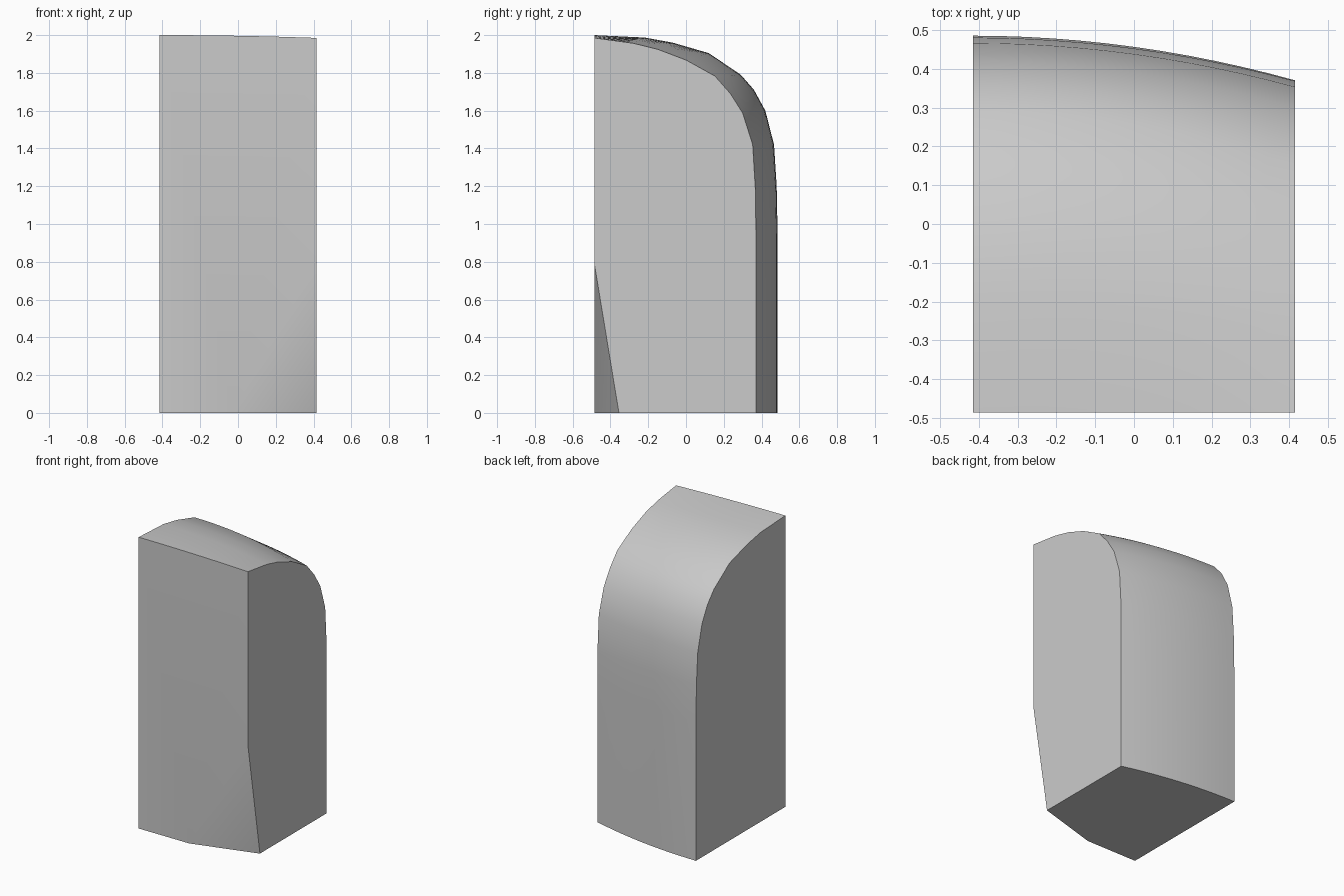
import bpy
import bmesh
import math
from mathutils import Vector

cube = bpy.data.objects.get("Cube")
if cube:
    bpy.data.objects.remove(cube, do_unlink=True)

HALF_W, FRONT = 0.415, -0.485
STATIONS = 12

# Side profiles (y, z) of the rounded shell, from top front to bottom back
right_profile = [(FRONT, 2.0), (-0.217, 1.987), (-0.07, 1.96), (0.12, 1.905),
                 (0.29, 1.79), (0.36, 1.71), (0.42, 1.6), (0.466, 1.42),
                 (0.48, 1.2), (0.485, 0.95), (0.485, 0)]
left_profile = [(FRONT, 1.985), (-0.28, 1.957), (-0.15, 1.925), (0, 1.868),
                (0.153, 1.783), (0.235, 1.69), (0.3, 1.587), (0.353, 1.42),
                (0.368, 1.17), (0.37, 0.95), (0.37, 0)]

# Grey body material
grey = bpy.data.materials.new("grey")
grey.use_nodes = True
colour = (0.6, 0.6, 0.6, 1)
grey.diffuse_color = colour
grey.node_tree.nodes["Principled BSDF"].inputs["Base Color"].default_value = colour

# Sections across the width, the back bowing away towards the left
bm = bmesh.new()
sections = []
for i in range(STATIONS + 1):
    u = i / STATIONS
    x = -HALF_W + 2 * HALF_W * u
    ring = [bm.verts.new((x, *Vector(a).lerp(Vector(b), u * u)))
            for a, b in zip(right_profile, left_profile)]
    ring.append(bm.verts.new((x, FRONT, 0)))
    sections.append(ring)
n = len(sections[0])
for a, b in zip(sections, sections[1:]):
    for j in range(n):
        k = (j + 1) % n
        bm.faces.new((a[j], a[k], b[k], b[j]))
bm.faces.new(sections[0])
bm.faces.new(sections[-1])
bmesh.ops.recalc_face_normals(bm, faces=bm.faces)

# Slanted cut across the lower left front corner
p = Vector((-0.03, FRONT, 0))
q = Vector((HALF_W, FRONT, 0.79))
r = Vector((HALF_W, -0.355, 0))
normal = (q - p).cross(r - p).normalized()
if normal.y > 0:
    normal.negate()
cut = bmesh.ops.bisect_plane(bm, geom=bm.verts[:] + bm.edges[:] + bm.faces[:],
                             plane_co=p, plane_no=normal, clear_outer=True)
rim = [e for e in cut["geom_cut"] if isinstance(e, bmesh.types.BMEdge)]
bmesh.ops.holes_fill(bm, edges=rim, sides=0)

# Merge the flat strips of the front and base
bmesh.ops.dissolve_limit(bm, angle_limit=math.radians(0.1),
                         verts=bm.verts[:], edges=bm.edges[:])
bmesh.ops.recalc_face_normals(bm, faces=bm.faces)

mesh = bpy.data.meshes.new("rounded_block")
bm.to_mesh(mesh)
bm.free()
mesh.materials.append(grey)
block = bpy.data.objects.new("rounded_block", mesh)
bpy.context.collection.objects.link(block)

# Smooth shading with the crisp outline edges kept
bpy.ops.object.select_all(action='DESELECT')
block.select_set(True)
bpy.context.view_layer.objects.active = block
bpy.ops.object.shade_smooth_by_angle(angle=math.radians(35))
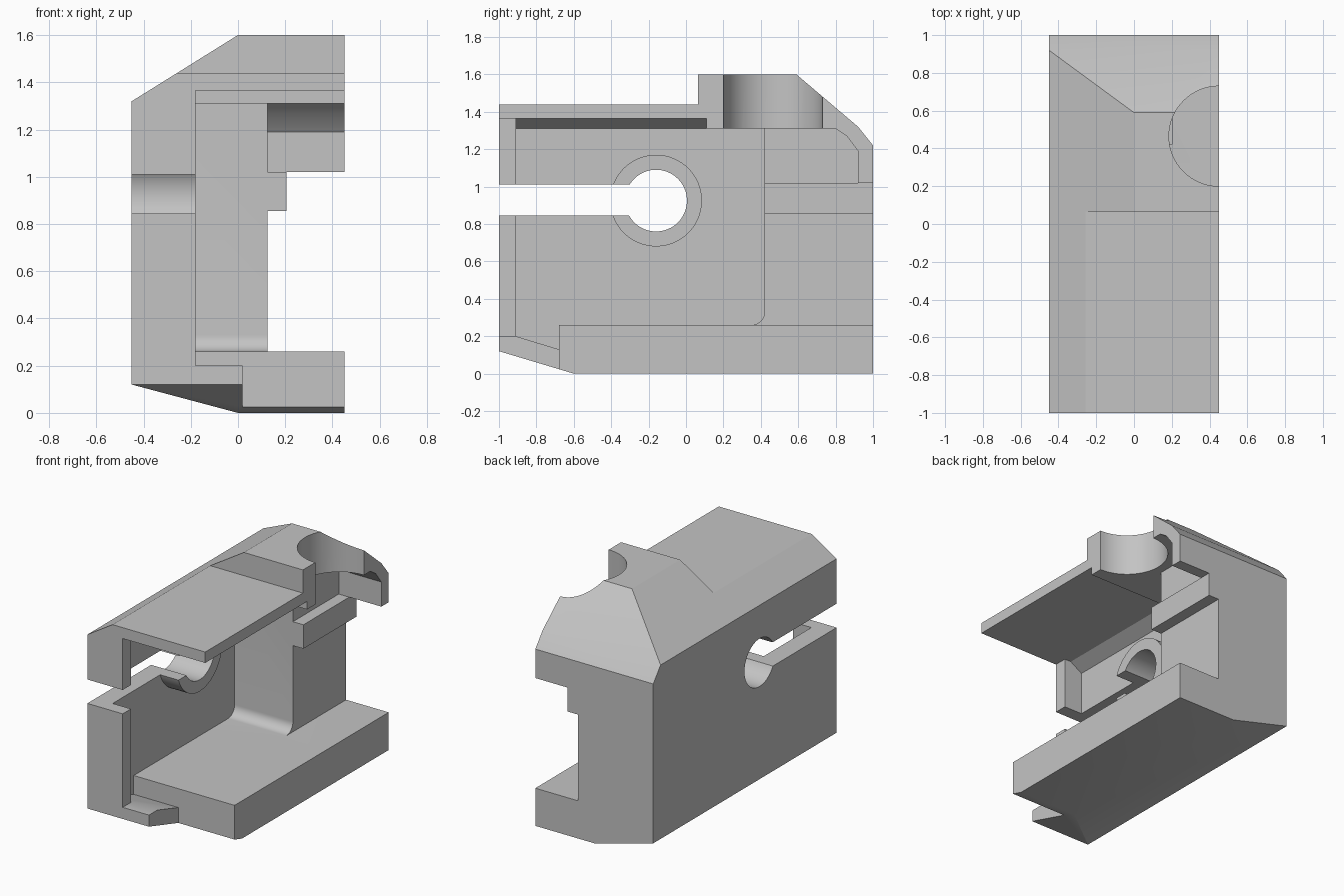
import bpy, bmesh
from math import cos, sin, pi, radians

cube = bpy.data.objects.get("Cube")
if cube:
    bpy.data.objects.remove(cube, do_unlink=True)

grey = bpy.data.materials.new("light_grey")
grey.use_nodes = True
COLOR = (0.55, 0.55, 0.55, 1)
grey.diffuse_color = COLOR
grey.node_tree.nodes["Principled BSDF"].inputs["Base Color"].default_value = COLOR


def prism(name, axis, outline, lo, hi):
    """Extrude a 2D outline along an axis; outline is (y,z), (x,z) or (x,y)."""
    place = {"x": lambda a, b: (lo, a, b),
             "y": lambda a, b: (a, lo, b),
             "z": lambda a, b: (a, b, lo)}[axis]
    bm = bmesh.new()
    face = bm.faces.new([bm.verts.new(place(a, b)) for a, b in outline])
    out = bmesh.ops.extrude_face_region(bm, geom=[face])
    for v in out["geom"]:
        if isinstance(v, bmesh.types.BMVert):
            v.co["xyz".index(axis)] = hi
    bmesh.ops.recalc_face_normals(bm, faces=bm.faces)
    mesh = bpy.data.meshes.new(name)
    bm.to_mesh(mesh)
    bm.free()
    mesh.materials.append(grey)
    obj = bpy.data.objects.new(name, mesh)
    bpy.context.collection.objects.link(obj)
    return obj


def rect(a0, a1, b0, b1):
    return [(a0, b0), (a1, b0), (a1, b1), (a0, b1)]


def arc(ca, cb, r, start=0, sweep=360, n=64):
    count = n if sweep == 360 else n + 1
    angles = [radians(start + sweep * i / n) for i in range(count)]
    return [(ca + r * cos(t), cb + r * sin(t)) for t in angles]


def combine(target, tool, operation="DIFFERENCE"):
    mod = target.modifiers.new(tool.name, "BOOLEAN")
    mod.operation = operation
    mod.solver = "EXACT"
    mod.object = tool
    bpy.ops.object.select_all(action="DESELECT")
    bpy.context.view_layer.objects.active = target
    target.select_set(True)
    bpy.ops.object.modifier_apply(modifier=mod.name)
    bpy.data.objects.remove(tool, do_unlink=True)


# Outer body: side silhouette trimmed by the chamfered front silhouette
body = prism("channel_housing", "x",
             [(-1, .12), (-.6, 0), (1, 0), (1, 1.22), (.92, 1.32), (.59, 1.6),
              (.065, 1.6), (.065, 1.44), (-1, 1.44)], -.45, .45)
combine(body, prism("edge_chamfers", "y",
                    [(-.45, .12), (0, 0), (.6, 0), (.6, 1.7), (.16, 1.7), (-.45, 1.32)],
                    -1.2, 1.2), "INTERSECT")

# Main channel with a bevelled upper corner, then the lower-ceiling part with a floor fillet
combine(body, prism("main_channel", "y",
                    [(-.32, .26), (1, .26), (1, 1.365), (-.23, 1.365), (-.32, 1.31)], -.91, .11))
combine(body, prism("rear_channel", "x",
                    [(0, .26)] + arc(.35, .33, .07, -90, 90, 10) + [(.42, 1.31), (0, 1.31)],
                    -.32, 1))

# Front mouth, sloping lower ledge and the floor's front corner
combine(body, prism("front_mouth", "y", rect(-.18, 1, .2, 1.365), -1.2, -.85))
combine(body, prism("ledge_slope", "x",
                    [(-.91, .2), (-.68, .13), (-.68, .4), (-.91, .4)], -.32, 1))
combine(body, prism("floor_corner", "z", rect(.02, 1, -1.2, -.68), -.2, .4))

# Rear pillar: recess below the rail, rail face, pocket under the roof flange
combine(body, prism("pillar_recess", "y", rect(.125, 1, .26, .855), .3, 1.2))
combine(body, prism("rail_face", "y", rect(.205, 1, .8, 1.02), .3, 1.2))
combine(body, prism("flange_pocket", "x",
                    [(.3, 1.02), (.92, 1.02), (.92, 1.19), (.86, 1.27), (.8, 1.31), (.3, 1.31)],
                    .125, 1))

# Half-round notch through the roof
combine(body, prism("roof_notch", "z", arc(.45, .465, .265), 1.2, 1.8))

# Boss around the side hole, then the keyhole slot through lip, wall and boss
combine(body, prism("boss", "x", arc(-.16, .925, .245), -.4, -.18), "UNION")
combine(body, prism("side_hole", "x", arc(-.16, .925, .165), -.7, 0))
combine(body, prism("side_slot", "x", rect(-1.2, -.2, .845, 1.01), -.7, 0))

bpy.ops.object.select_all(action="DESELECT")
body.select_set(True)
bpy.context.view_layer.objects.active = body
bpy.ops.object.shade_smooth_by_angle(angle=radians(20))
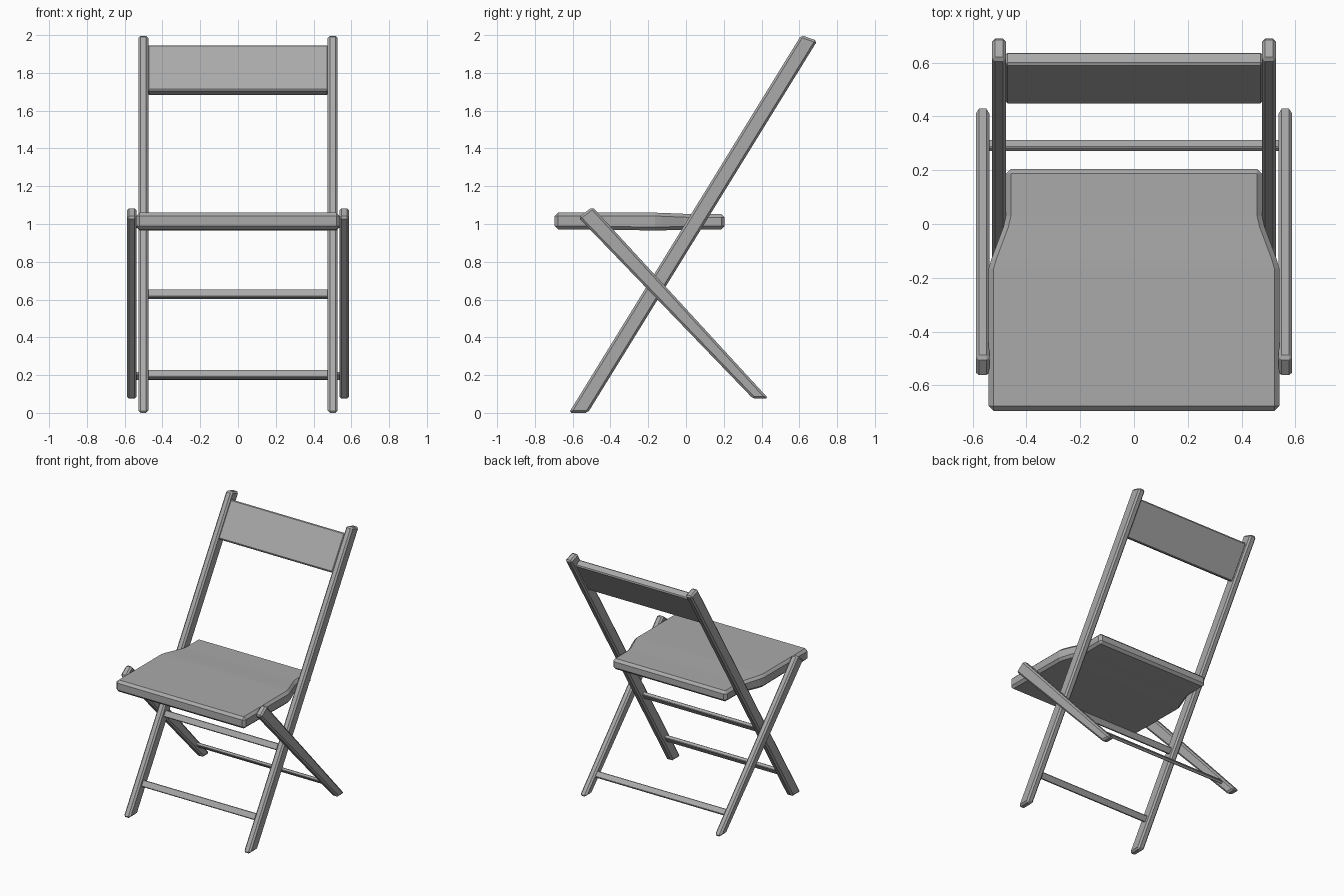
import bpy
import bmesh
from mathutils import Vector

cube = bpy.data.objects.get("Cube")
if cube:
    bpy.data.objects.remove(cube)

# Single painted finish
GREY = (0.4, 0.4, 0.4, 1)
paint = bpy.data.materials.new("grey_paint")
paint.use_nodes = True
paint.diffuse_color = GREY
paint.node_tree.nodes["Principled BSDF"].inputs["Base Color"].default_value = GREY


def loft(name, rings, bevel):
    """Skin a run of equal-sided rings, cap both ends and chamfer the edges."""
    bm = bmesh.new()
    loops = [[bm.verts.new(p) for p in ring] for ring in rings]
    n = len(loops[0])
    for a, b in zip(loops, loops[1:]):
        for i in range(n):
            j = (i + 1) % n
            bm.faces.new((a[i], a[j], b[j], b[i]))
    bm.faces.new(loops[0])
    bm.faces.new(loops[-1])
    bmesh.ops.recalc_face_normals(bm, faces=bm.faces)
    mesh = bpy.data.meshes.new(name)
    bm.to_mesh(mesh)
    bm.free()
    mesh.materials.append(paint)
    obj = bpy.data.objects.new(name, mesh)
    bpy.context.collection.objects.link(obj)
    mod = obj.modifiers.new("chamfer", "BEVEL")
    mod.width = bevel
    mod.segments = 1
    mod.limit_method = "ANGLE"
    return obj


def bar(name, side, x0, x1, bevel):
    """Extrude a side outline of (y, z) points from x0 to x1."""
    return loft(name, [[(x, y, z) for y, z in side] for x in (x0, x1)], bevel)


def slat(name, centre, along, length, thick, half_width, bevel):
    """Crosswise board whose face runs in the (y, z) direction given."""
    c = Vector(centre)
    d = Vector(along).normalized()
    n = Vector((d.y, -d.x))
    side = [c + d * length / 2 * u + n * thick / 2 * v
            for u, v in ((-1, -1), (1, -1), (1, 1), (-1, 1))]
    return bar(name, side, -half_width, half_width, bevel)


# Long legs that carry on up as back posts, and the short crossing legs
long_side = [(-0.62, 0), (-0.52, 0), (0.695, 1.97), (0.61, 2)]
short_side = [(-0.57, 1.035), (0.355, 0.075), (0.437, 0.075), (-0.495, 1.09)]
for label, side, x0, x1 in (("long_leg", long_side, 0.475, 0.528),
                            ("short_leg", short_side, 0.537, 0.588)):
    for name, s in (("left", 1), ("right", -1)):
        bar(f"{name}_{label}", side, s * x0, s * x1, 0.012)

# Backrest and rungs follow the slope of the legs that hold them
LONG = (0.617, 1)
SHORT = (0.69, -0.725)
slat("backrest", (0.5425, 1.815), LONG, 0.284, 0.055, 0.478, 0.008)
slat("upper_rung", (-0.183, 0.628), LONG, 0.048, 0.028, 0.48, 0.004)
slat("lower_rung", (-0.448, 0.202), LONG, 0.048, 0.028, 0.48, 0.004)
slat("rear_rung", (0.292, 0.195), SHORT, 0.045, 0.022, 0.542, 0.004)

# Seat: sections of (y, half width, underside, top), narrowing to the back
sections = [(-0.695, 0.54, 0.972, 1.06), (-0.165, 0.54, 0.966, 1.06),
            (-0.13, 0.53, 0.966, 1.059), (-0.01, 0.485, 0.97, 1.054),
            (0.03, 0.476, 0.97, 1.053), (0.205, 0.476, 0.972, 1.052)]
loft("seat", [[(-w, y, lo), (w, y, lo), (w, y, hi), (-w, y, hi)]
              for y, w, lo, hi in sections], 0.018)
^^^^
• _Your assignment_
Within the listing above, extract exactly the lines from the line with "# Main channel" to the line with "1.365), -1.2, -.85))", the two named lines included, and no others.

• _Response to the task_
# Main channel with a bevelled upper corner, then the lower-ceiling part with a floor fillet
combine(body, prism("main_channel", "y",
                    [(-.32, .26), (1, .26), (1, 1.365), (-.23, 1.365), (-.32, 1.31)], -.91, .11))
combine(body, prism("rear_channel", "x",
                    [(0, .26)] + arc(.35, .33, .07, -90, 90, 10) + [(.42, 1.31), (0, 1.31)],
                    -.32, 1))

# Front mouth, sloping lower ledge and the floor's front corner
combine(body, prism("front_mouth", "y", rect(-.18, 1, .2, 1.365), -1.2, -.85))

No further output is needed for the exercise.